What you have to do -
Using the entries below, restate word for word only the lines from the one with "into the housing" to the final line, leaving the pictures out.

Extracted entries -
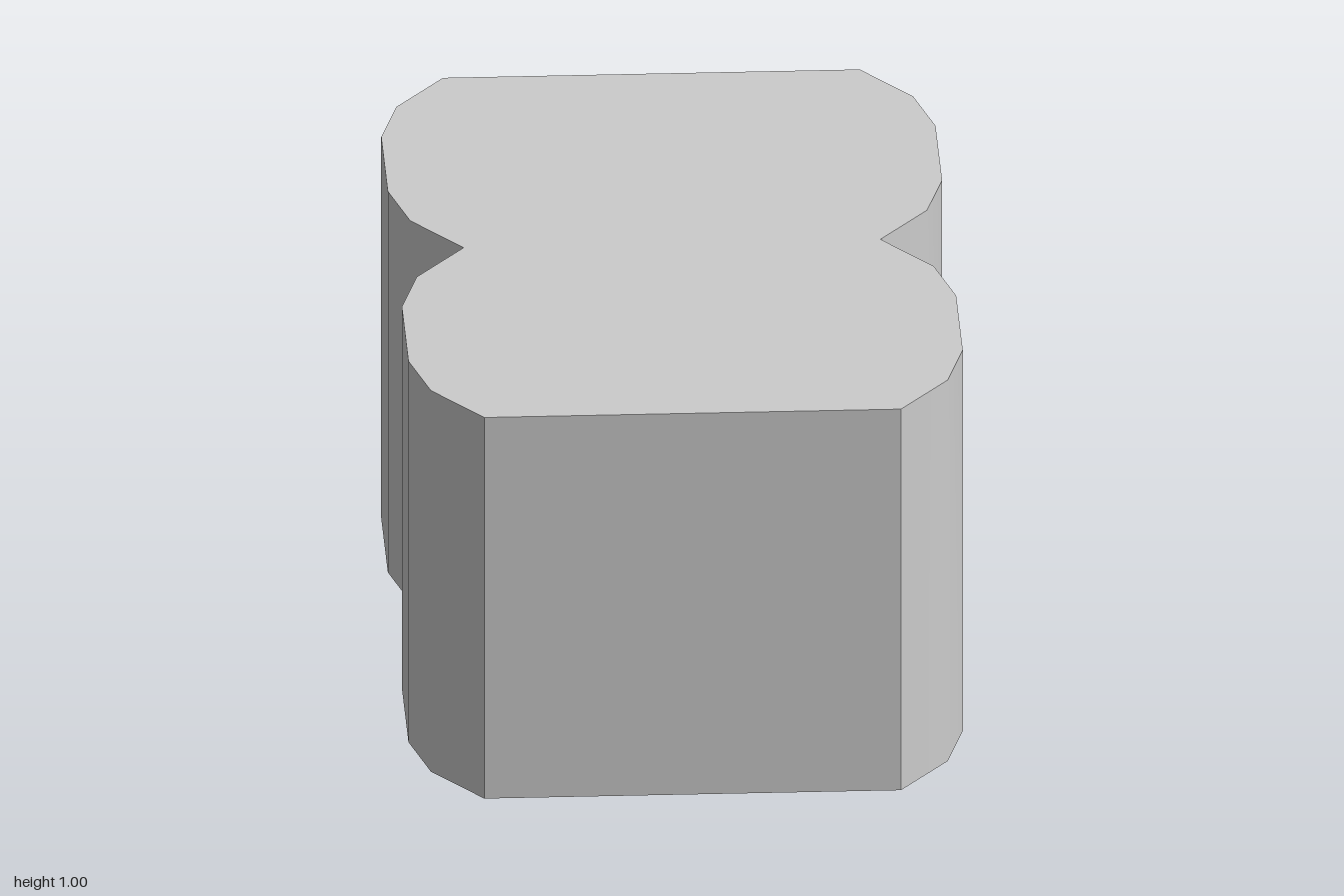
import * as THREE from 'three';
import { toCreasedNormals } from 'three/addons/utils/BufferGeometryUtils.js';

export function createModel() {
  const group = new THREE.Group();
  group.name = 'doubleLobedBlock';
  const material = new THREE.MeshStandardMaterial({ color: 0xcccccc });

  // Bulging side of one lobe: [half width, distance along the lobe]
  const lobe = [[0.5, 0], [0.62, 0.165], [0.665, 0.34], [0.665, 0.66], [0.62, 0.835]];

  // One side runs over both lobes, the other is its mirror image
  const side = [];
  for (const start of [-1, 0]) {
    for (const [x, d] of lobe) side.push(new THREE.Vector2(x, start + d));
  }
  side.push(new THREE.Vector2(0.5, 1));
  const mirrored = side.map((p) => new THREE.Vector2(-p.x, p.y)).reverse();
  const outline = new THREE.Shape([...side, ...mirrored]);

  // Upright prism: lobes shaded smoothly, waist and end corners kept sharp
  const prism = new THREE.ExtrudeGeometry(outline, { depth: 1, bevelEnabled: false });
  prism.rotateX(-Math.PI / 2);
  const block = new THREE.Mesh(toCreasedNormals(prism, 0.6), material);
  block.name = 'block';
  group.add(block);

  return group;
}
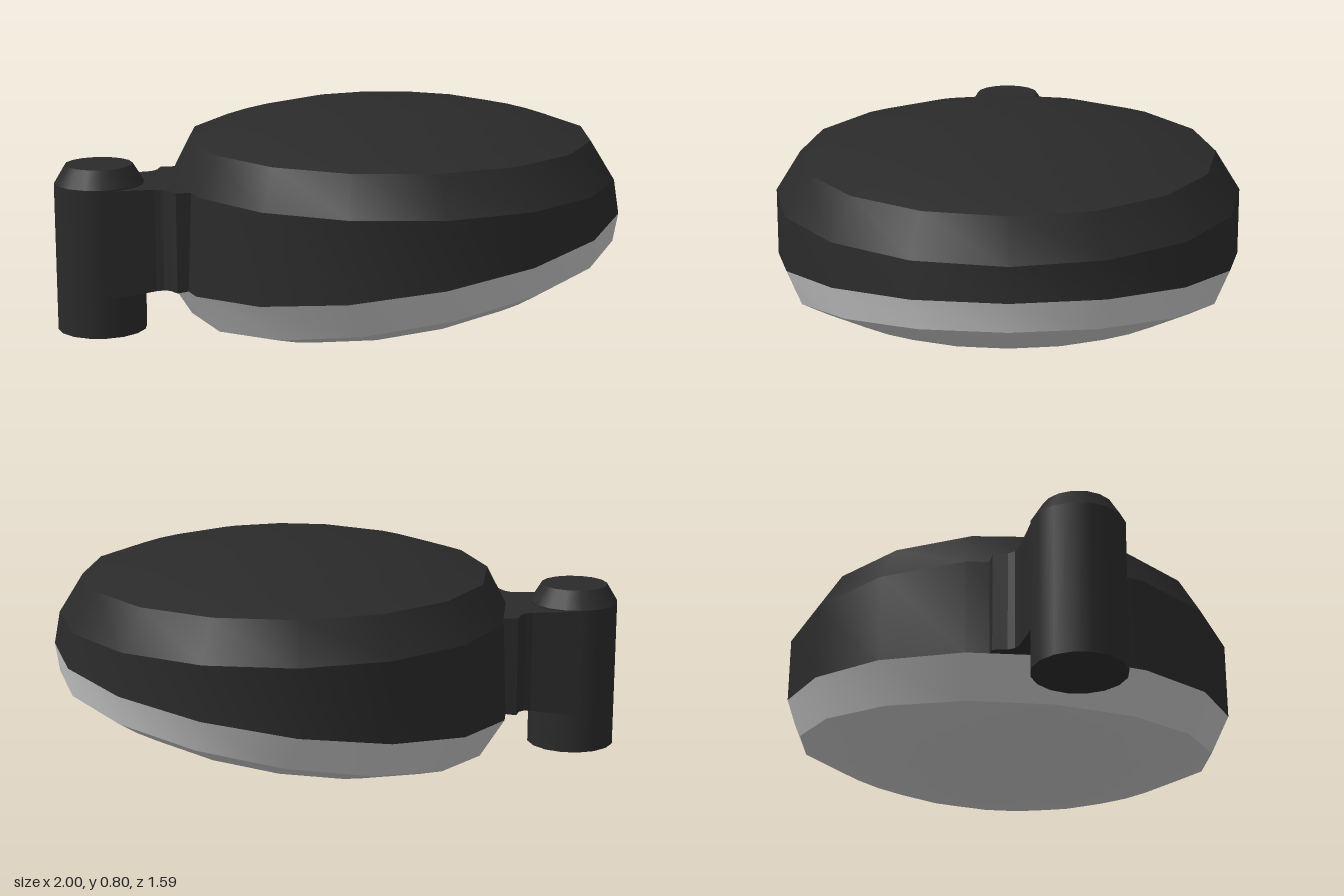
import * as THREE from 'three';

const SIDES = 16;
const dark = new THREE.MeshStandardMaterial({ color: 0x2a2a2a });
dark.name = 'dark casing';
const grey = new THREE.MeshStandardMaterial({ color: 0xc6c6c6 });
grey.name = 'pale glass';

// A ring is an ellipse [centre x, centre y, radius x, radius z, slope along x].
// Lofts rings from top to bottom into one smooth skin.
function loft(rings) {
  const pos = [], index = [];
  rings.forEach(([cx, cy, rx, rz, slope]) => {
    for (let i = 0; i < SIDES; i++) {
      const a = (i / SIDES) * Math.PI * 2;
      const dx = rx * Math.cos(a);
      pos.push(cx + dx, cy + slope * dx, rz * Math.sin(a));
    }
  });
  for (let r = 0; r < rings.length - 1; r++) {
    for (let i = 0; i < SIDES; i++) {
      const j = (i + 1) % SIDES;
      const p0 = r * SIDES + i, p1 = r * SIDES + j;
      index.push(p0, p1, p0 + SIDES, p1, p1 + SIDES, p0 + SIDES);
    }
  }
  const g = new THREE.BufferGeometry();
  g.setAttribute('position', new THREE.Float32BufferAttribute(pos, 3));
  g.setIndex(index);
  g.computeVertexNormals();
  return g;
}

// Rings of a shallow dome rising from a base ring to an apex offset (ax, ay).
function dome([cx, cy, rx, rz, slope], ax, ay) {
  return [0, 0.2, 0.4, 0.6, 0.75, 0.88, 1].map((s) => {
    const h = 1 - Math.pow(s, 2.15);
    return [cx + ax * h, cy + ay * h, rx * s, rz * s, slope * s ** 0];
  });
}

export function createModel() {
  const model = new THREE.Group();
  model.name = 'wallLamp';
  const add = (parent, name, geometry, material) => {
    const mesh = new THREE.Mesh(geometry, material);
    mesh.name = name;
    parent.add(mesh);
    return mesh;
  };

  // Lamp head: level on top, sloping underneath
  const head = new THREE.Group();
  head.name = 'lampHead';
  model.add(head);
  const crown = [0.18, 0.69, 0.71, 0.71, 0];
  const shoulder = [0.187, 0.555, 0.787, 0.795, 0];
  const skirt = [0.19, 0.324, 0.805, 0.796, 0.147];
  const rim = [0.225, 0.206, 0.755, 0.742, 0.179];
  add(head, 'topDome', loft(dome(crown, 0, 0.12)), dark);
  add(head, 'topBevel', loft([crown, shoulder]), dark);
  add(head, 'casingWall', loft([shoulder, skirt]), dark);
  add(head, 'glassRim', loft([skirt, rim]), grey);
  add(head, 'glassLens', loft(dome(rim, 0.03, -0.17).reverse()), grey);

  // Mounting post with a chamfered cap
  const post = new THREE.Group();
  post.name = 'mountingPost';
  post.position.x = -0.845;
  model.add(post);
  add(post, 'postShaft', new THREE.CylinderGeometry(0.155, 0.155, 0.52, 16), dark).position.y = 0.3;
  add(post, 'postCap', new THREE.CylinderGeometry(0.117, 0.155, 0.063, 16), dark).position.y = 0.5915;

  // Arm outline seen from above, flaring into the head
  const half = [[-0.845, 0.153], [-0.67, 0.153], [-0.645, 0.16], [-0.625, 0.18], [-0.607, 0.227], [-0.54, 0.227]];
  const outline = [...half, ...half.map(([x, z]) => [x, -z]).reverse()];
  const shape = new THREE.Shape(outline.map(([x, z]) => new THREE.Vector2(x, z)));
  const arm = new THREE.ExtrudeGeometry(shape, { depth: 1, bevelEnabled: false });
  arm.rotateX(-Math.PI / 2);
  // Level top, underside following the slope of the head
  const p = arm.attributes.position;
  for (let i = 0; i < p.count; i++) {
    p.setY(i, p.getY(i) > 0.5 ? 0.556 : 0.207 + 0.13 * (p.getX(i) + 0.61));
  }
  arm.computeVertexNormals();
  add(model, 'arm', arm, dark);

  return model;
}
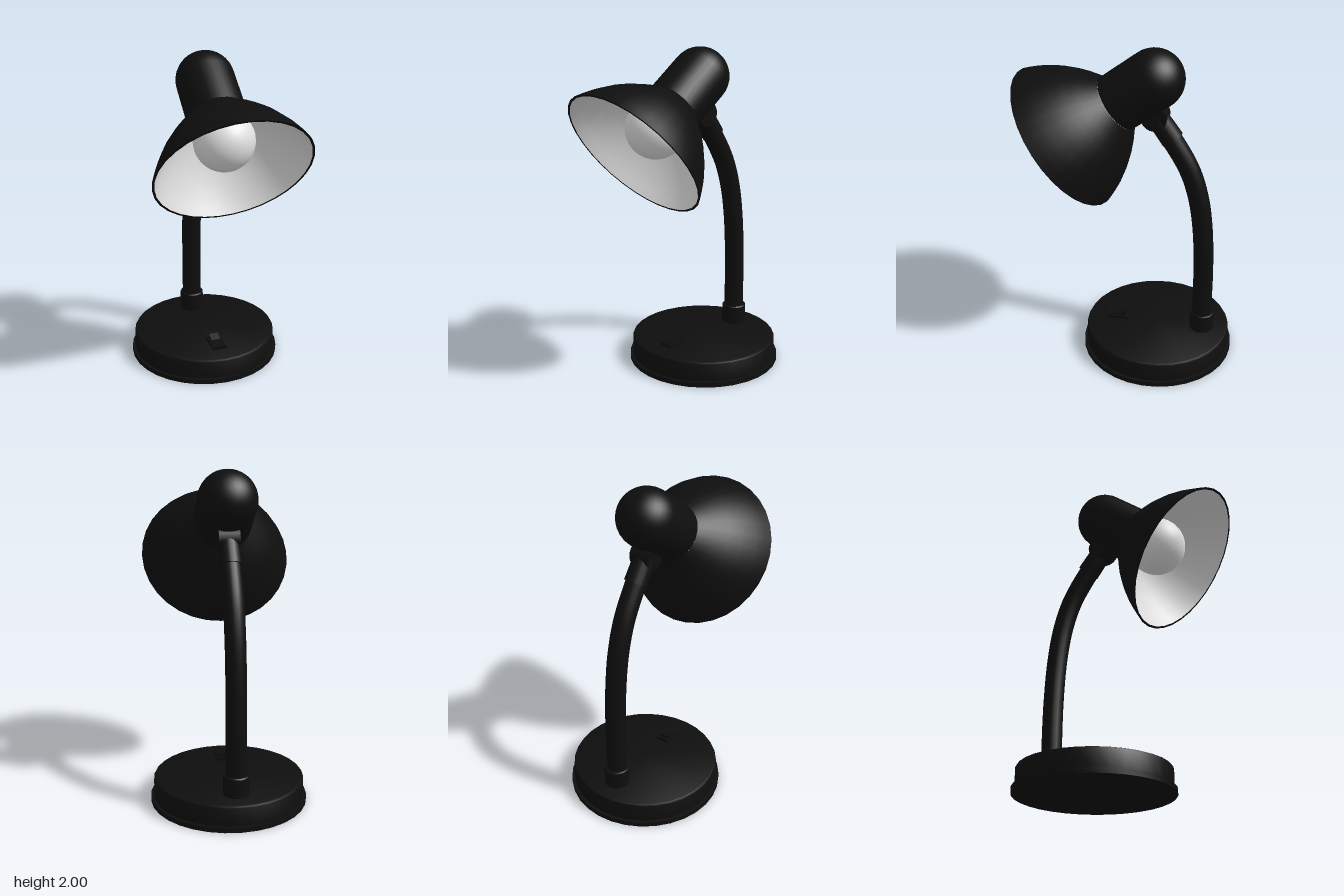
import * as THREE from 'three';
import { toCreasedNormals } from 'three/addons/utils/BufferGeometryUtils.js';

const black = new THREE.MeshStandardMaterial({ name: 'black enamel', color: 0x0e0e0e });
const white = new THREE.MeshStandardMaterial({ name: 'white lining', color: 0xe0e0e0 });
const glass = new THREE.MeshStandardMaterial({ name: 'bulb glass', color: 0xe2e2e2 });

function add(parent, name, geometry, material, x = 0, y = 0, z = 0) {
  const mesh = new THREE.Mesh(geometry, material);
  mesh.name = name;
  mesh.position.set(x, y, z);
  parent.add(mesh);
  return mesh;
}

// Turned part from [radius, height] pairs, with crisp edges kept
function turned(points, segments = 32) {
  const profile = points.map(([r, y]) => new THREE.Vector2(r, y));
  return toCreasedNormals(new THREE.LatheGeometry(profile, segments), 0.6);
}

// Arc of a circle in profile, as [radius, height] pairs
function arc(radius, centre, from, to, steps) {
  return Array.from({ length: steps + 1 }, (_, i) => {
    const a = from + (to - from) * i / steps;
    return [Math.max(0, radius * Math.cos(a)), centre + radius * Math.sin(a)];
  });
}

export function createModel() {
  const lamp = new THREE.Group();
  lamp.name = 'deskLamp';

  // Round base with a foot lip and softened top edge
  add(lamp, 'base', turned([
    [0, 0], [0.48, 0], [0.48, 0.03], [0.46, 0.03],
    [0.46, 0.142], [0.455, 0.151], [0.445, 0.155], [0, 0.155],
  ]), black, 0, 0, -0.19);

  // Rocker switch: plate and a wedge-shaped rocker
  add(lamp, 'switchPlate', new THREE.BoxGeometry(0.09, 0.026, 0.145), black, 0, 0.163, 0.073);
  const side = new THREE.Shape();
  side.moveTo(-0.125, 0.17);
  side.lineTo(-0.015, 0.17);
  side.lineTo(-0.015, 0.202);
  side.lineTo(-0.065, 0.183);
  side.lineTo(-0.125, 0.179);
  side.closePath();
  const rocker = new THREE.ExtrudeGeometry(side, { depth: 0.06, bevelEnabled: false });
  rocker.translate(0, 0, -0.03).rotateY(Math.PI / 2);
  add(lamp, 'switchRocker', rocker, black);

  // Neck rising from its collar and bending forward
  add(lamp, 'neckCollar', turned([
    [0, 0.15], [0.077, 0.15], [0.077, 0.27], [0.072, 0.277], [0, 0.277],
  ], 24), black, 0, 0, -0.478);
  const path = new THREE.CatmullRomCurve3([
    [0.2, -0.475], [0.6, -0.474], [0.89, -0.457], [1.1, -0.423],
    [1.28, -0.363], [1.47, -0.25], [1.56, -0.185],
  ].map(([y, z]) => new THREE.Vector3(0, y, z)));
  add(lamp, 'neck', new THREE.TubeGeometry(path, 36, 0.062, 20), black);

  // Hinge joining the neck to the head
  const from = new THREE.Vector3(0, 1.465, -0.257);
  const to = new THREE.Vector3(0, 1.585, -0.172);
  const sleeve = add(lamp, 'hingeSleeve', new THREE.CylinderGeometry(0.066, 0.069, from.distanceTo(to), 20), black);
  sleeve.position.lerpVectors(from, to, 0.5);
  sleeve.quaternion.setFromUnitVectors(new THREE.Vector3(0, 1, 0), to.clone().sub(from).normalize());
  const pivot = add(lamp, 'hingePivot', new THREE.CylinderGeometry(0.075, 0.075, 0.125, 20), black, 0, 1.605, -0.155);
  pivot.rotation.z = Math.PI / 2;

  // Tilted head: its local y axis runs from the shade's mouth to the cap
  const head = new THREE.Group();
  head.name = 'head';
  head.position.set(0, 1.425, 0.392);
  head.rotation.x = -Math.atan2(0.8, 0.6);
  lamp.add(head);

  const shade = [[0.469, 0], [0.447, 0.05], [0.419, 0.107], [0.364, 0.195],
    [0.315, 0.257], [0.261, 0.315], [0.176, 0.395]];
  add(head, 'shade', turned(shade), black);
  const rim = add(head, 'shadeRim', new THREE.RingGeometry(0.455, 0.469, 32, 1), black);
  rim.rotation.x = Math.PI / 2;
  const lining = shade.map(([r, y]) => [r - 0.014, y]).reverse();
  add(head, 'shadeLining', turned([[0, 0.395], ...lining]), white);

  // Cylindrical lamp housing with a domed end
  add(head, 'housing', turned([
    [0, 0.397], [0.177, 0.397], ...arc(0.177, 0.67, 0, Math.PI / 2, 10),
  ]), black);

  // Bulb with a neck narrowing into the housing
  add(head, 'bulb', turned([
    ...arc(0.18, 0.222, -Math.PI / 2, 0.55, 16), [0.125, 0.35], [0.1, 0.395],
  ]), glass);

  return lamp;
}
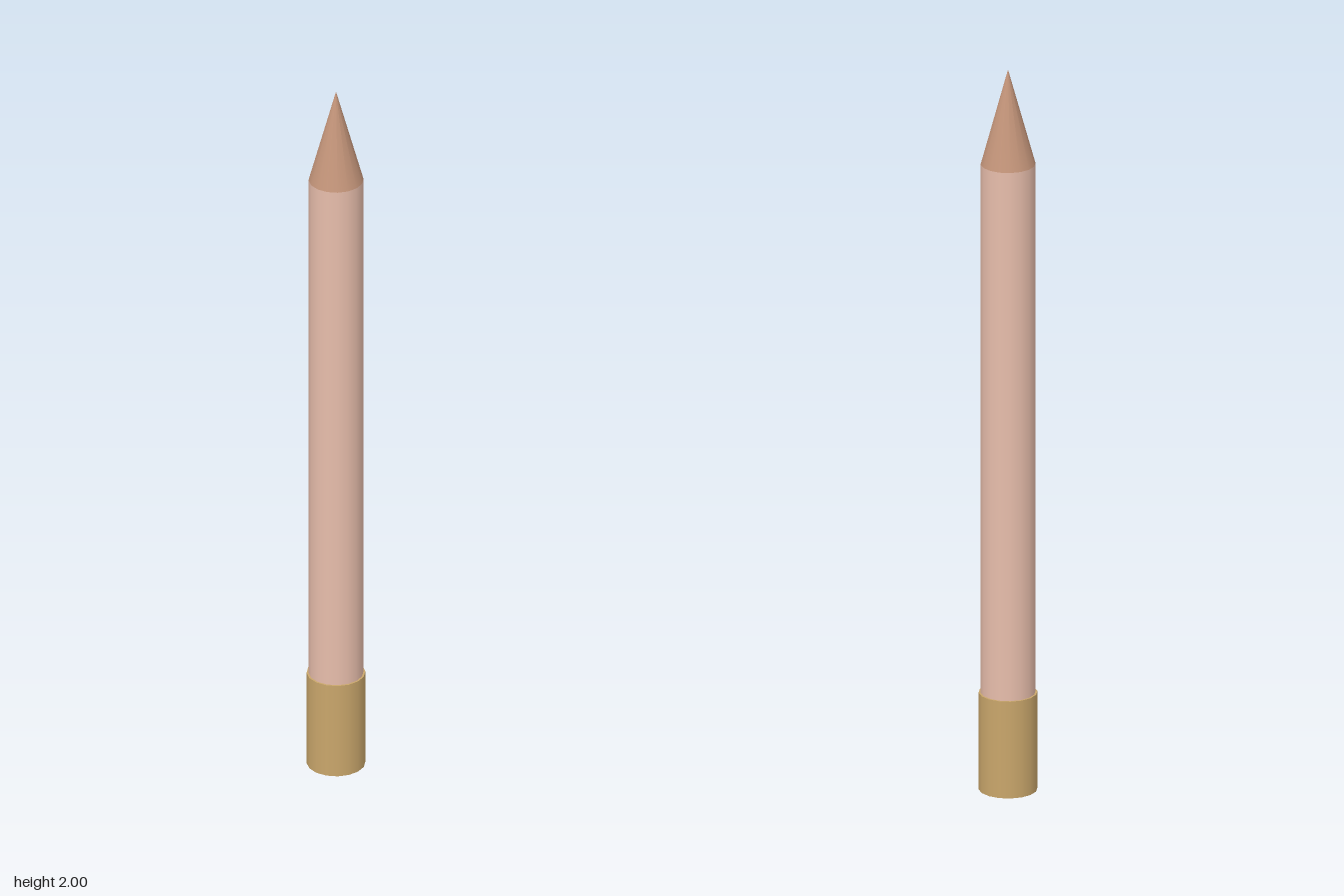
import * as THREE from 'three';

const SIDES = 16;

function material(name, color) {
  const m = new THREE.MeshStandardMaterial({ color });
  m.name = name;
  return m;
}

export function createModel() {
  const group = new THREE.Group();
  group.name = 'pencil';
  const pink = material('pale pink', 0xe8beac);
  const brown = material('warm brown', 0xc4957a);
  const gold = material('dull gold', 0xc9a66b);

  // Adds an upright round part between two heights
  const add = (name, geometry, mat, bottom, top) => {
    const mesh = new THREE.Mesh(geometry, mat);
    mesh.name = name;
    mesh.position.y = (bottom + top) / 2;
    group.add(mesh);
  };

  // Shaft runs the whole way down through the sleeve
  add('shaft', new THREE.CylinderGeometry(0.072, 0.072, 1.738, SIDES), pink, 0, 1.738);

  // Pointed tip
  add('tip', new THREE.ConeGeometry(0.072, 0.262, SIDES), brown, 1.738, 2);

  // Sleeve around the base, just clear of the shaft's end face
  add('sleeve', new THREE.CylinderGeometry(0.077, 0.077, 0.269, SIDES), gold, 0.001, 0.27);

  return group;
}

Task response -
  // Bulb with a neck narrowing into the housing
  add(head, 'bulb', turned([
    ...arc(0.18, 0.222, -Math.PI / 2, 0.55, 16), [0.125, 0.35], [0.1, 0.395],
  ]), glass);

  return lamp;
}
import * as THREE from 'three';

const SIDES = 16;

function material(name, color) {
  const m = new THREE.MeshStandardMaterial({ color });
  m.name = name;
  return m;
}

export function createModel() {
  const group = new THREE.Group();
  group.name = 'pencil';
  const pink = material('pale pink', 0xe8beac);
  const brown = material('warm brown', 0xc4957a);
  const gold = material('dull gold', 0xc9a66b);

  // Adds an upright round part between two heights
  const add = (name, geometry, mat, bottom, top) => {
    const mesh = new THREE.Mesh(geometry, mat);
    mesh.name = name;
    mesh.position.y = (bottom + top) / 2;
    group.add(mesh);
  };

  // Shaft runs the whole way down through the sleeve
  add('shaft', new THREE.CylinderGeometry(0.072, 0.072, 1.738, SIDES), pink, 0, 1.738);

  // Pointed tip
  add('tip', new THREE.ConeGeometry(0.072, 0.262, SIDES), brown, 1.738, 2);

  // Sleeve around the base, just clear of the shaft's end face
  add('sleeve', new THREE.CylinderGeometry(0.077, 0.077, 0.269, SIDES), gold, 0.001, 0.27);

  return group;
}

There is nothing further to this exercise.